Because they all have had bi-cultural or multicultural experiences, they are receptive and respectful to other cultures and/or differences. Many related more to a global and unified human race than a culture-specific race.

TMN:

How did your subjects react when you told them about the project?

CYJO:

Most of the subjects were intrigued and interested in participating in the project. It was something they had never been asked to do before. It was not easy for all participants to define their identity and their relationships with their heritage.

There were some small business owners who migrated in the ‘60s and ‘70s who weren’t initially receptive to participating or who had declined the opportunity. They worked at gas stations, drove taxis, owned small delis and laundromats, etc. Some small business owners didn’t think they were important enough to be part of it. This was contrary from how I felt; to me they have been vital in helping the economy and contributing to their societies.
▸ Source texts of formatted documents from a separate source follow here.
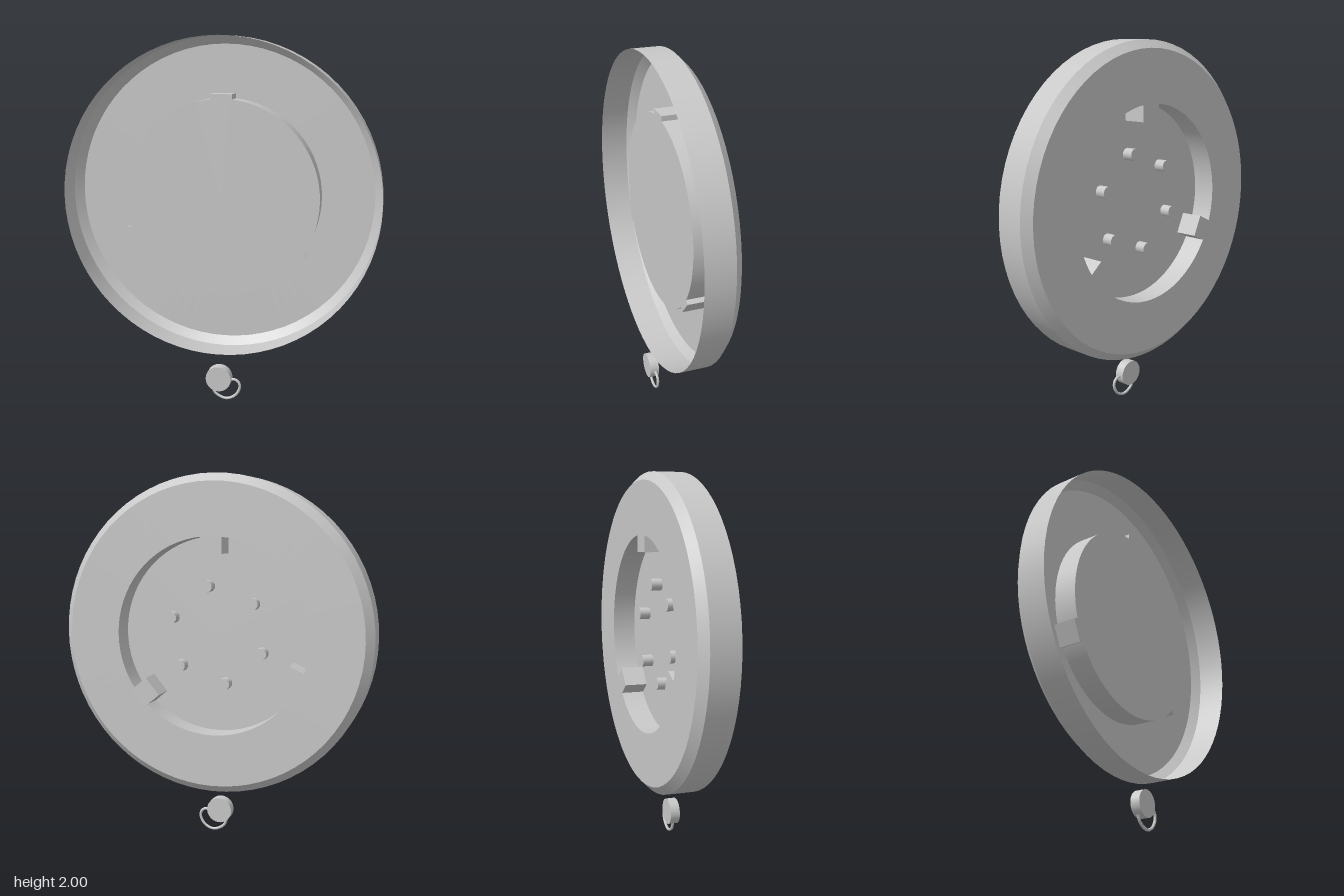
import * as THREE from 'three';

const CY = 1.137; // height of the disc centre
const FLOOR = 0.028, BACK = -0.1;

export function createModel() {
  const model = new THREE.Group();
  const grey = new THREE.MeshStandardMaterial({ color: 0xc8c8c8, side: THREE.DoubleSide });
  grey.name = 'plain grey';

  const add = (name, geometry, parent, x = 0, y = 0, z = 0) => {
    const mesh = new THREE.Mesh(geometry, grey);
    mesh.name = name;
    mesh.position.set(x, y, z);
    parent.add(mesh);
    return mesh;
  };

  const disc = new THREE.Group();
  disc.name = 'disc';
  disc.position.y = CY;
  model.add(disc);

  // Thin dished shell, one band per profile step so its edges stay sharp: [radius, z]
  const profile = [[0.863, 0.1], [0.863, -0.057], [0.82, BACK], [0.535, BACK], [0.535, FLOOR], [0, FLOOR]];
  const names = ['outerWall', 'chamfer', 'backPlate', 'socketWall', 'socketFloor'];
  names.forEach((name, i) => {
    const points = [profile[i + 1], profile[i]].map(([r, z]) => new THREE.Vector2(r, z));
    add(name, new THREE.LatheGeometry(points, 72).rotateX(Math.PI / 2), disc);
  });

  // Locating keys through the socket wall
  const inner = 0.443, outer = 0.559;
  for (const degrees of [90, 205, 320]) {
    const a = THREE.MathUtils.degToRad(degrees), r = (inner + outer) / 2;
    const key = add('locatingKey', new THREE.BoxGeometry(outer - inner, 0.12, FLOOR - BACK), disc,
      r * Math.cos(a), r * Math.sin(a), (FLOOR + BACK) / 2);
    key.rotation.z = a;
  }

  // Ring of contact pins on the back of the socket floor
  for (let i = 0; i < 6; i++) {
    const a = THREE.MathUtils.degToRad(19.5 + i * 60);
    add('contactPin', new THREE.CylinderGeometry(0.033, 0.033, 0.06, 10).rotateX(Math.PI / 2), disc,
      0.27 * Math.cos(a), 0.27 * Math.sin(a), FLOOR - 0.03);
  }

  // Small separate plug with a wire loop
  add('plug', new THREE.CylinderGeometry(0.071, 0.071, 0.053, 40).rotateX(Math.PI / 2), model, 0, 0.128, 0.0735);
  const loop = [[0.055, 0.118], [0.09, 0.122], [0.112, 0.105], [0.117, 0.078], [0.102, 0.042], [0.073, 0.017],
    [0.038, 0.008], [0.002, 0.019], [-0.025, 0.04], [-0.038, 0.07]];
  const curve = new THREE.CatmullRomCurve3(loop.map(([x, y]) => new THREE.Vector3(x, y, 0)));
  add('wireLoop', new THREE.TubeGeometry(curve, 40, 0.008, 8), model, 0, 0, 0.07);

  return model;
}
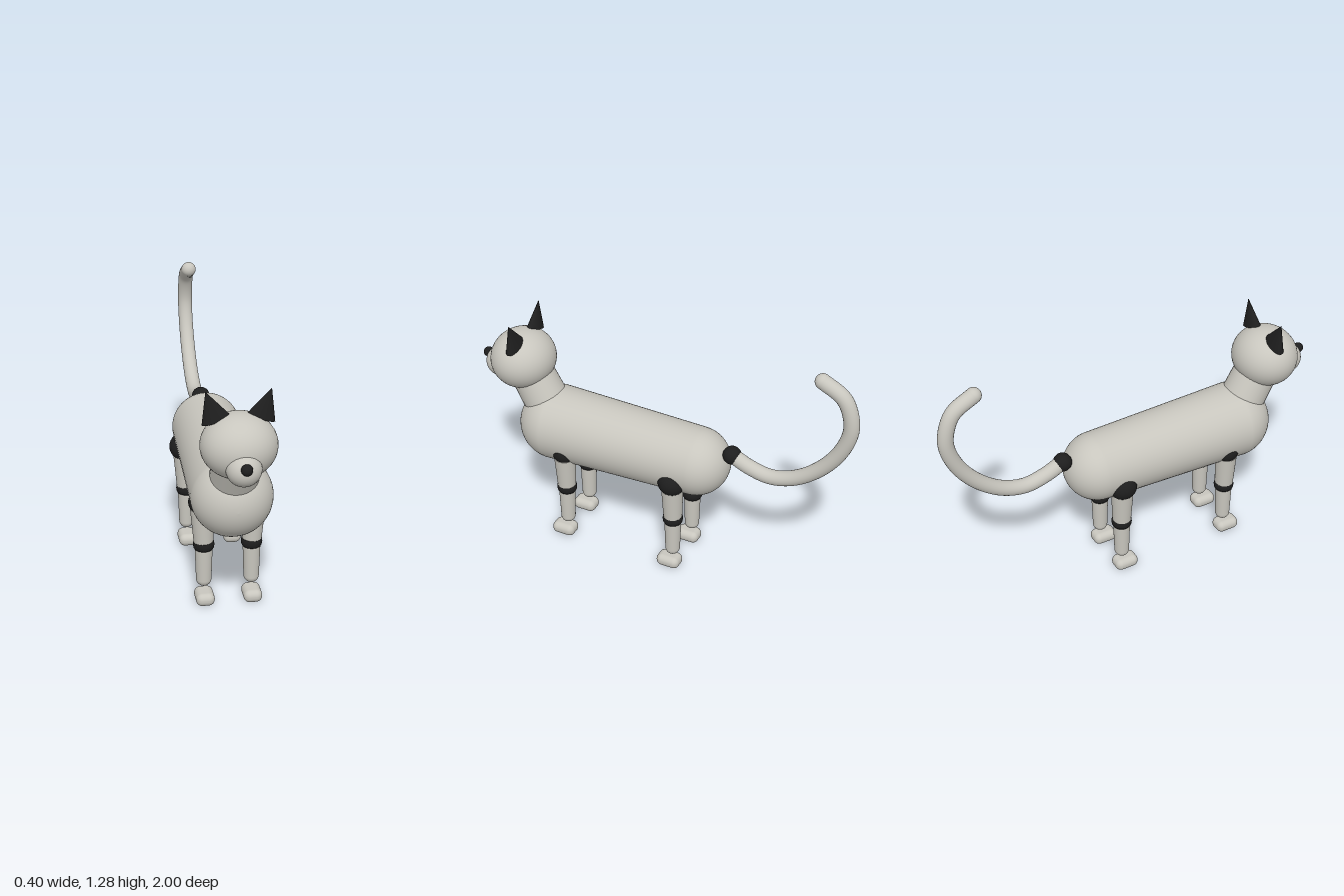
import * as THREE from 'three';
import { RoundedBoxGeometry } from 'three/addons/geometries/RoundedBoxGeometry.js';

const grey = new THREE.MeshStandardMaterial({ color: 0xc8c6be });
grey.name = 'warm grey';
const black = new THREE.MeshStandardMaterial({ color: 0x1e1e1e });
black.name = 'black';

const V = (x, y, z) => new THREE.Vector3(x, y, z);

function add(parent, name, geometry, material, position) {
  const mesh = new THREE.Mesh(geometry, material);
  mesh.name = name;
  if (position) mesh.position.copy(position);
  parent.add(mesh);
  return mesh;
}

// Ellipsoid with the given radii
function ball(parent, name, material, position, rx, ry = rx, rz = rx) {
  const geometry = new THREE.SphereGeometry(1, 40, 28).scale(rx, ry, rz);
  return add(parent, name, geometry, material, position);
}

// Tapered cylinder running from a to b
function limb(parent, name, a, b, ra, rb) {
  const axis = b.clone().sub(a);
  const geometry = new THREE.CylinderGeometry(rb, ra, axis.length(), 32);
  const mesh = add(parent, name, geometry, grey, a.clone().add(b).multiplyScalar(0.5));
  mesh.quaternion.setFromUnitVectors(V(0, 1, 0), axis.normalize());
  return mesh;
}

// Lathed solid with round ends of radius r0 at y0 and r1 at y1
function taperedCapsule(y0, r0, y1, r1) {
  const points = [];
  for (let i = 0; i <= 32; i++) {
    const a = -Math.PI / 2 + (Math.PI * (i > 16 ? i - 1 : i)) / 31;
    const [y, r] = i <= 16 && a <= 0 ? [y0, r0] : [y1, r1];
    points.push(new THREE.Vector2(Math.max(0, Math.cos(a)) * r, y + Math.sin(a) * r));
  }
  return new THREE.LatheGeometry(points.filter((p, i) => i === 0 || p.distanceTo(points[i - 1]) > 1e-6), 48);
}

// Slightly bulging band round a knee
function kneeBand() {
  const profile = [[0, -0.023], [0.044, -0.023], [0.049, -0.014], [0.051, 0], [0.049, 0.014], [0.044, 0.023], [0, 0.023]];
  return new THREE.LatheGeometry(profile.map(([x, y]) => new THREE.Vector2(x, y)), 32);
}

function makeLeg(name, side, z, footZ, hipY, hipRadius) {
  const leg = new THREE.Group();
  leg.name = name;
  const x = side * 0.115;
  ball(leg, 'hipJoint', black, V(side * 0.127, hipY, z), hipRadius);
  limb(leg, 'upperLeg', V(x, 0.3, z), V(side * 0.124, 0.496, z), 0.046, 0.055);
  add(leg, 'kneeBand', kneeBand(), black, V(x, 0.304, z));
  add(leg, 'lowerLeg', taperedCapsule(0.118, 0.037, 0.27, 0.042), grey, V(x, 0, z));
  add(leg, 'foot', new RoundedBoxGeometry(0.09, 0.064, 0.123, 6, 0.03), grey, V(x, 0.032, footZ));
  return leg;
}

function makeHead() {
  const head = new THREE.Group();
  head.name = 'head';
  ball(head, 'skull', grey, V(0, 0.941, 0.768), 0.174, 0.151, 0.163);
  ball(head, 'muzzle', grey, V(0, 0.884, 0.897), 0.08, 0.078, 0.08);
  ball(head, 'nose', black, V(0, 0.915, 0.974), 0.026);
  // Flattened cone ears leaning outwards
  for (const side of [-1, 1]) {
    const geometry = new THREE.ConeGeometry(0.0665, 0.143, 32).translate(0, 0.0715, 0).scale(1, 1, 0.5);
    const ear = add(head, side > 0 ? 'leftEar' : 'rightEar', geometry, black, V(side * 0.1, 1.06, 0.753));
    ear.rotation.z = -side * 0.328;
  }
  return head;
}

function makeTail() {
  const tail = new THREE.Group();
  tail.name = 'tail';
  const path = [
    [0.696, -0.38], [0.653, -0.477], [0.633, -0.584], [0.664, -0.7], [0.755, -0.825],
    [0.884, -0.921], [1.018, -0.963], [1.125, -0.945], [1.185, -0.908], [1.241, -0.81],
  ].map(([y, z]) => V(0, y, z));
  add(tail, 'tailTube', new THREE.TubeGeometry(new THREE.CatmullRomCurve3(path), 80, 0.0375, 24), grey);
  ball(tail, 'tailTip', grey, path[path.length - 1], 0.0375);
  ball(tail, 'tailJoint', black, path[0], 0.046);
  return tail;
}

export function createModel() {
  const model = new THREE.Group();
  model.name = 'cat';

  // Body tapering towards the rear
  const body = add(model, 'body', taperedCapsule(-0.192, 0.172, 0.584, 0.193), grey, V(0, 0.605, 0));
  body.rotation.x = Math.PI / 2;

  limb(model, 'neck', V(0, 0.64, 0.602), V(0, 0.9, 0.745), 0.116, 0.109);
  model.add(makeHead(), makeTail());

  for (const side of [-1, 1]) {
    const label = side > 0 ? 'Left' : 'Right';
    model.add(makeLeg('front' + label + 'Leg', side, 0.482, 0.503, 0.527, 0.06));
    model.add(makeLeg('rear' + label + 'Leg', side, -0.12, -0.102, 0.537, 0.071));
  }
  return model;
}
They sacrificed so much to achieve that American dream and definitely deserve recognition for their hard work and contributions.

TMN:

Why shoot them in the studio, in front of the same white background?

CYJO:

In order to compare and contrast individuals more easily, a uniform background was maintained. Uniformity could be created in my studio with controlled lighting. This also allowed me to play with pictorial flattening.

TMN:

What has the project taught you about recent immigrant experience and that experience generations later?

CYJO:

In many cases, priorities and dreams vary with recent immigrants compared to those who have lived in countries generations later. Recent immigrants tend to focus on the immediate priorities—acquiring a house, having a healthy and educated family, having health insurance and a steady paycheck—which makes perfect sense. Most don’t have full command of the language and culture of the country they’ve moved to. There are many parents from the first generation that want the best for their kids. And having them become a lawyer, doctor or engineer does represent the best through their perspective at the time.

Thanks to the hard work and sacrifices of the first generation, those that have lived in a country generations later are able to live more comfortably, and have command of the language and culture of this country, a culture that defines them just as strongly if not more than their ancestral culture.

biopic

TMN Editor Nicole Pasulka believes she could beat a lie detector. When she sits in a chair she almost never puts her feet on the floor. Even though she likes the internet a lot, she is convinced that people will always read magazines and she is secretly building one in her basement. More by Nicole Pasulka